Islam: Law, Holidays, and How It Has Influenced The WorldBy: Michael Phillips and Danny Woods

Refers to the "way" a Muslim should live or the "path" they must follow. The Sharia is the main item of law in the Muslim way of life, and by the size of the book that woman is carrying, it is clear just about how many laws make up this different but interesting way of life.


Festive day
Islamic New Year
10 January
19 January
7 January
Mawlid an-Nabi
20 March
9 March
26 February
Lailat al Miraj
31 July
20 July
Lailat al-Baraat
18 August
7 August
1 September
22 August
11 August
Lailat al Qadr
28 September
17 September
Eid ul-Fitr
1 October
21 September
10 September
Eid ul-Adha
8 December
27 November
17 November

Ashura is a Muslim word meaning ten, and is celebrated on the tenth day of Muharram (the first month of the Islamic calender, which is a lunar calendar much like the one we follow in the United States). The day of Ashura is a day of optional fasting and is a day to celebrate the day that Moses lead the Israelites out of Egypt. It is also Shari'a custom to mourn the death of Muhammad's grandson on this day. The next holiday celebrated is Mawlid an-Nabi. This holiday is to celebrate the birth of the prophet Muhammad. It is celebrated in the third month of the Islamic calender, Rabi' al-awwal. Lailat al Miraj is a holiday to celebrate. It's purpose is to tell the story of how Muhammad received the knowledge from the archangel Gabriel to enter the seven levels of heaven to the children. It's celebrated by prayer and by lighting up cities with electric lights and candles. The next holiday celebrated is Lailat al-Baraat. This holiday is a night to worship Allah for saving Noah and his followers from the deluge. Ramadan is the ninth month of the Islamic calendar and is a month devoted to prayer and fasting. Its purpose is to help Muslims become more spiritual, kindhearted, and dedicated to Allah. The next holiday, Lailat al Qadr, is believed by Muslims to be the night the first verses of the Qur'an were spoken to the prophet Muhammad. (Michael Phillips)

The next two holidays, Eid ul-Fitr and Eid ul-Adha, are the two main Islamic holidays. Eid ul-Fitr is the day that marks the end of the Islamic holy month of fasting, Ramadan. Its name literally means the breaking of the fasting period. It equates to Mardi Gras for catholics. Eid ul-Adha is known as the "greater festivity" where as Eid ul-Fitr is known as the "smaller festivity". Eid ul-Adha is a holiday to celebrate Abraham's faith and obedience to God when Abraham obediently lead his son on top of a mountain to sacrifice him to God, but God stopped him and had him sacrifice a ram instead. Eid (both ul-Adha and ul-Fitr) are times to be thankful to God for what one has: food, water, family, shelter, etc.
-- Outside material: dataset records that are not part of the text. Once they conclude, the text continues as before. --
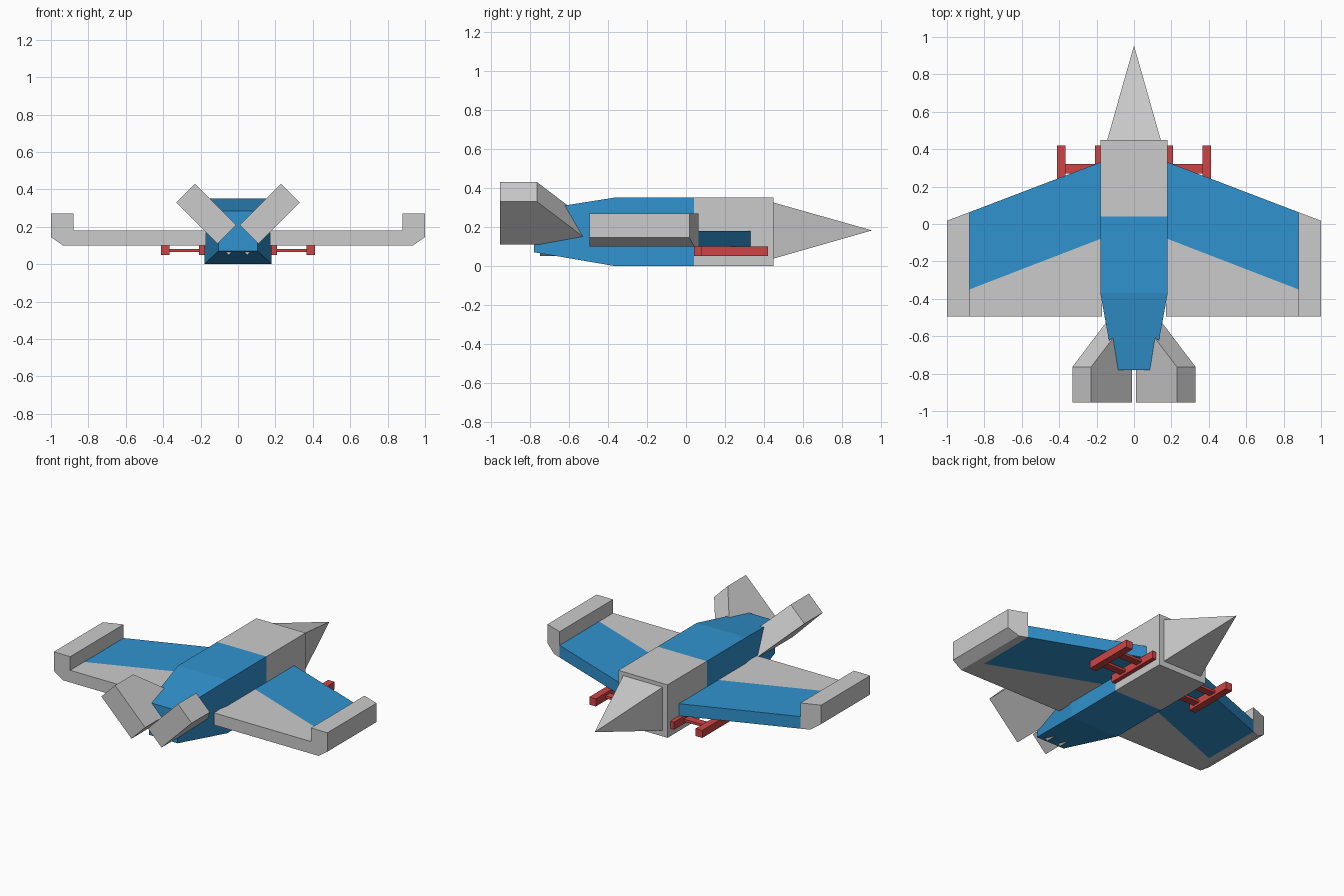
import bpy, bmesh

if "Cube" in bpy.data.objects:
    bpy.data.objects.remove(bpy.data.objects["Cube"])


def material(name, rgb):
    m = bpy.data.materials.new(name)
    m.diffuse_color = (*rgb, 1)
    m.use_nodes = True
    m.node_tree.nodes["Principled BSDF"].inputs["Base Color"].default_value = m.diffuse_color
    return m


BLUE = material("blue", (0.03, 0.29, 0.62))
RED = material("red", (0.62, 0.06, 0.06))


def loft(name, sections, mat=None, mirror=False):
    """Bridge matching closed sections and cap both ends."""
    bm = bmesh.new()
    rings = [[bm.verts.new(p) for p in s] for s in sections]
    n = len(rings[0])
    for a, b in zip(rings, rings[1:]):
        for i in range(n):
            j = (i + 1) % n
            bm.faces.new((a[i], a[j], b[j], b[i]))
    bm.faces.new(rings[0])
    bm.faces.new(rings[-1])
    bmesh.ops.recalc_face_normals(bm, faces=bm.faces)
    me = bpy.data.meshes.new(name)
    bm.to_mesh(me)
    bm.free()
    ob = bpy.data.objects.new(name, me)
    bpy.context.collection.objects.link(ob)
    if mat:
        me.materials.append(mat)
    if mirror:
        ob.modifiers.new("mirror", 'MIRROR').use_mirror_merge = False
    return ob


def rect(y, hw, z0, z1):
    return [(-hw, y, z0), (hw, y, z0), (hw, y, z1), (-hw, y, z1)]


def slab(name, outline, z0, z1, mat=None):
    return loft(name, [[(x, y, z) for x, y in outline] for z in (z0, z1)], mat, True)


def box(name, x0, x1, y0, y1, z0, z1, mat):
    return slab(name, [(x0, y0), (x1, y0), (x1, y1), (x0, y1)], z0, z1, mat)


# Fuselage
loft("front_fuselage", [rect(0.04, 0.18, 0, 0.35), rect(0.45, 0.18, 0, 0.35)])
loft("rear_fuselage", [rect(-0.78, 0.105, 0.07, 0.285), rect(-0.37, 0.18, 0, 0.35),
                       rect(0.04, 0.18, 0, 0.35)], BLUE)

# Pyramid nose
bpy.ops.mesh.primitive_cone_add(vertices=4, radius1=1, depth=1)
nose = bpy.context.object
nose.name = "nose"
base = rect(0.45, 0.143, 0.038, 0.325)
for v in nose.data.vertices:
    if v.co.z > 0:
        v.co = (0, 0.955, 0.182)
    else:
        sx, sy = v.co.x, v.co.y
        # diamond base corners mapped round the square in order
        k = 0 if sy < -0.5 else 1 if sx > 0.5 else 2 if sy > 0.5 else 3
        v.co = base[k]
nose.location = (0, 0, 0)
bm = bmesh.new()
bm.from_mesh(nose.data)
bmesh.ops.recalc_face_normals(bm, faces=bm.faces)
bm.to_mesh(nose.data)
bm.free()

# Wings: blue leading panel and grey trailing panel
slab("wing_leading_panel", [(0.17, 0.334), (0.88, 0.063), (0.88, -0.35), (0.17, -0.076)],
     0.1, 0.18, BLUE)
slab("wing_trailing_panel", [(0.17, -0.076), (0.88, -0.35), (0.88, -0.495), (0.17, -0.495)],
     0.1, 0.18)

# Wing tips with a chamfered lower edge and swept front
tip = [(0.88, 0.1), (0.935, 0.1), (1.0, 0.145), (1.0, 0.27), (0.88, 0.27)]
loft("wing_tip", [[(x, -0.495, z) for x, z in tip],
                  [(x, 0.063 - (x - 0.88) * 0.38, z) for x, z in tip]], mirror=True)

# V tail fins: slanted slabs, offset across their thickness
fin = [(0.01, -0.955), (0.23, -0.955), (0.23, -0.765), (0.01, -0.475)]
loft("tail_fin", [[(x + d, y, x + 0.2 - d) for x, y in fin] for d in (0, 0.1)], mirror=True)

# Fin root tangs that poke through the belly
tang = [(-0.05, -0.75), (0.02, -0.75), (0.02, -0.5), (-0.05, -0.5)]
loft("fin_root", [[(x + d, y, x + 0.2 - d) for x, y in tang] for d in (0, 0.1)], mirror=True)

# Gun racks under the wings
box("inner_gun_rail", 0.165, 0.208, 0.04, 0.42, 0.05, 0.1, RED)
box("outer_gun_rail", 0.365, 0.413, 0.08, 0.42, 0.05, 0.1, RED)
for i, y in enumerate((0.12, 0.27)):
    box(f"gun_crossbar_{i + 1}", 0.2, 0.37, y, y + 0.05, 0.066, 0.082, RED)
It is a time time to sacrifice to God and be with friends and family. (Michael Phillips)

The law according to the Muslim faith is interpreted from the Koran and is simply known as Sharia law. Islamic law is probably best known for deterrent punishment which is the basis of the Islamic criminal system, and the discrimination against women. Another important feature of Muslim law is the fact that there is no clear separation of church and state because under Islamic law, the religion of Islam and the government are one. Islamic law is controlled, ruled and regulated by the Islamic religion, which is known as a Theocracy. Islamic law generally tries to regulate all public and private behavior including personal hygiene, diet, sexual conduct, and now prevails in countries all over the Middle East and elsewhere, covering 20 percent of the world's population. Despite its relative inflexibility though, Islamic law in some ways is superior to other systems of law such as the preference given to arbitration in civil disputes. (Danny Woods)

In the book Kite Runner, the concept of Islamic culture shows itself multiple times throughout the course of the story. The basis for Assef's hate against Hassan comes from the difference inside the Islamic faith (Sunni vs. Shi'a Muslim) and it is no different in real life situations of Islam either. You can also see evidence of the strict laws with the marriage "regulations" that the families try to maintain. Keeping the pure blood is important to the Islamic culture, and in some cases illegal for a woman to marry a non-islamic man. While it is true that the book does not focus mainly on what Islamic laws there are are aren't, it is clear that there are different laws in the different cultures of Iraq and America. (Danny Woods)

Links To Islam Sites